An example of the sort of prophetic announcement to which the author of Hebrews refers (“In the past God spoke to our ancestors through the prophets”) can be found in today’s first reading, from the book of Numbers. There we hear how the priests who ministered at first in the meeting tent where God appeared to Moses, and later in the Temple in Jerusalem, would invoke a blessing upon the people of Israel with a special formula: “The Lord bless you and keep you! The Lord let his face shine upon you, and be gracious to you! The Lord look upon you kindly and give you peace!” The Lord concludes in Numbers: “So shall they invoke my name upon the Israelites, and I will bless them” (Num 6:27).
Indeed for many years and centuries the people of Israel found blessing in the Lord through the ministry of his priests and through their worship in the Temple—a place Jesus himself knew from his boyhood. God was faithful to his promise and he truly spoke to his people through the prophets from Moses to John the Baptist, the last of the prophets. Finally, “in these last days, God has spoken to us through the Son” to bring his prophecy to fulfillment; or as St. Paul puts it, “God sent his Son, born of a woman, born under the law, to ransom those under the law, so that we might receive adoption” (Gal 4:4).

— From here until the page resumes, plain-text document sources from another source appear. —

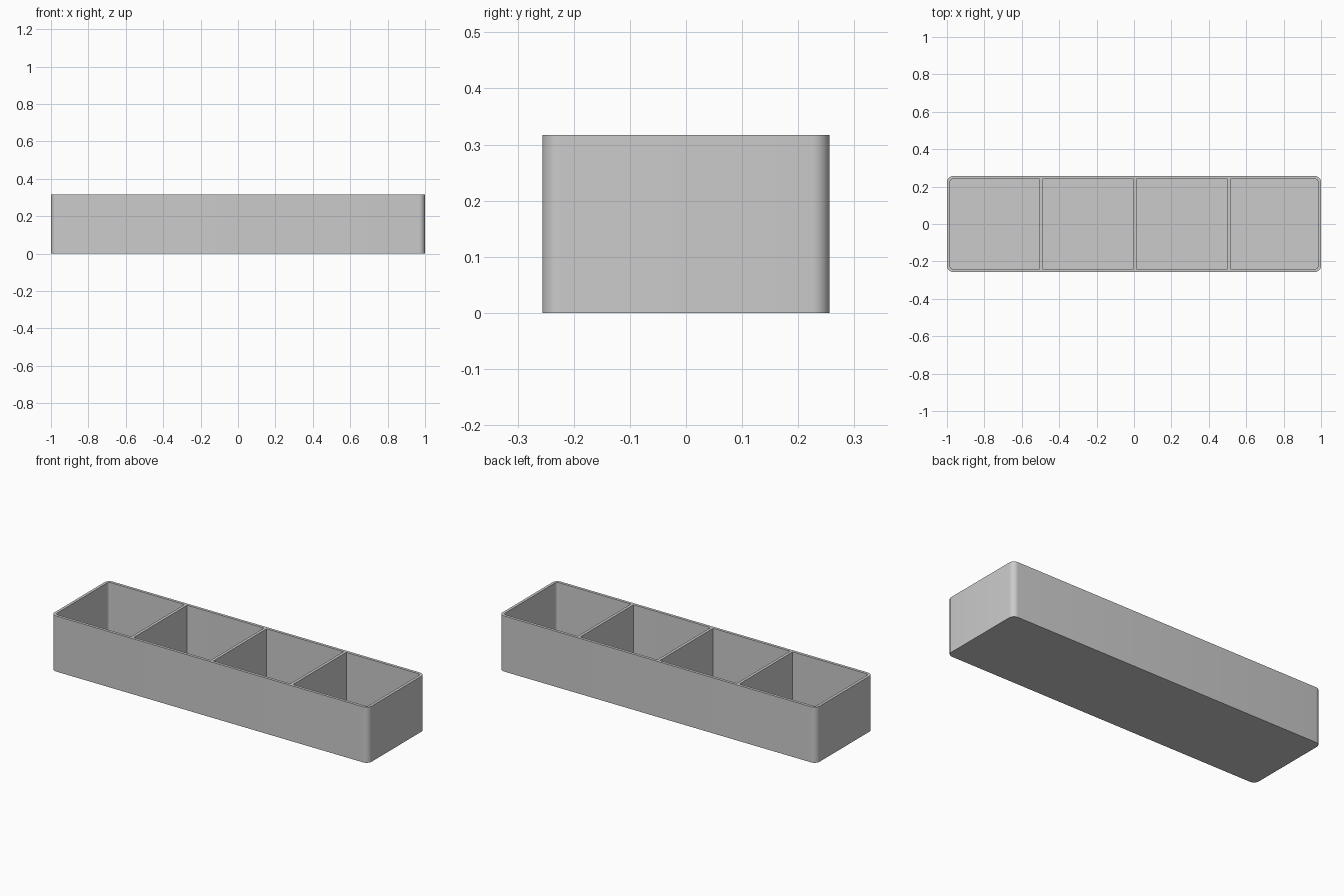
import bpy
import bmesh
from math import cos, sin, pi, radians

LENGTH, DEPTH, HEIGHT = 2.0, 0.512, 0.317
WALL, FLOOR, RADIUS = 0.016, 0.016, 0.032

cube = bpy.data.objects.get("Cube")
if cube:
    bpy.data.objects.remove(cube, do_unlink=True)

grey = bpy.data.materials.new("plain grey")
grey.use_nodes = True
colour = (0.6, 0.6, 0.6, 1)
grey.diffuse_color = colour
grey.node_tree.nodes["Principled BSDF"].inputs["Base Color"].default_value = colour


def rounded_ring(bm, hx, hy, r, z, steps=8):
    """Ring of vertices around a rounded rectangle."""
    ring = []
    for i, (sx, sy) in enumerate([(1, 1), (-1, 1), (-1, -1), (1, -1)]):
        for k in range(steps + 1):
            a = (i + k / steps) * pi / 2
            ring.append(bm.verts.new((sx * (hx - r) + r * cos(a),
                                      sy * (hy - r) + r * sin(a), z)))
    return ring


def finish(name, bm):
    bmesh.ops.recalc_face_normals(bm, faces=bm.faces)
    mesh = bpy.data.meshes.new(name)
    bm.to_mesh(mesh)
    bm.free()
    mesh.materials.append(grey)
    obj = bpy.data.objects.new(name, mesh)
    bpy.context.collection.objects.link(obj)
    return obj


# Tray: outer wall, rim, inner wall, each a strip between neighbouring rings
bm = bmesh.new()
hx, hy = LENGTH / 2, DEPTH / 2
outer = (hx, hy, RADIUS)
inner = (hx - WALL, hy - WALL, RADIUS - WALL)
rings = [rounded_ring(bm, *outer, 0), rounded_ring(bm, *outer, HEIGHT),
         rounded_ring(bm, *inner, HEIGHT), rounded_ring(bm, *inner, FLOOR)]
for a, b in zip(rings, rings[1:]):
    for i in range(len(a)):
        j = (i + 1) % len(a)
        bm.faces.new((a[i], a[j], b[j], b[i]))
bm.faces.new(rings[0])   # underside
bm.faces.new(rings[-1])  # inside floor
tray = finish("tray", bm)

bpy.ops.object.select_all(action='DESELECT')
tray.select_set(True)
bpy.context.view_layer.objects.active = tray
bpy.ops.object.shade_smooth_by_angle(angle=radians(30))

# Three dividers between the long walls, flush with the rim
for name, x in (("right_divider", -0.497), ("middle_divider", 0.005), ("left_divider", 0.507)):
    bm = bmesh.new()
    bmesh.ops.create_cube(bm, size=1)
    bmesh.ops.scale(bm, vec=(WALL, DEPTH - 2 * WALL, HEIGHT - FLOOR), verts=bm.verts)
    bmesh.ops.translate(bm, vec=(x, 0, (HEIGHT + FLOOR) / 2), verts=bm.verts)
    finish(name, bm)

This Son would be the new and definitive source of blessing for all Israel and even for the gentile nations. Mary for her part had the humility and the wisdom to recognize that in spite of how much it staggered her mind, the very Lord who spoke to Moses and the Israelites in the days of Numbers was the same as her infant Son, whom she carried to a priest in order that he might be admitted through circumcision as a child of the Mosaic law and thus complete the law and bring all nations to the salvation the law promised. In the gospel we hear: “When eight days were completed for his circumcision, he was named Jesus, the name given him by the angel” (Luke 2:21).
Jesus, whose name means “salvation,” was the Son who extended the promise of God to all the nations; Mary was the Mother whose peaceful acceptance of God’s will—“be it done unto me according to your word” (Luke 1:38)—led to the completion of the Lord’s plan and thus she is rightly honored this day as the Mother of God. The blessing first came to Israel through the prophetic and priestly words of Numbers; the blessing now comes to all through Jesus, our “salvation”. Let us give thanks today that in the mystery of God’s plan for our salvation Mary was chosen to bring her maternal strength and devotion together with the Lord’s grace—so that she may be mother to all who seek her intercession, and so that truly all nations and all generations may call her “blessed” (Luke 1:48).
Father Edward Mazich, O.S.B.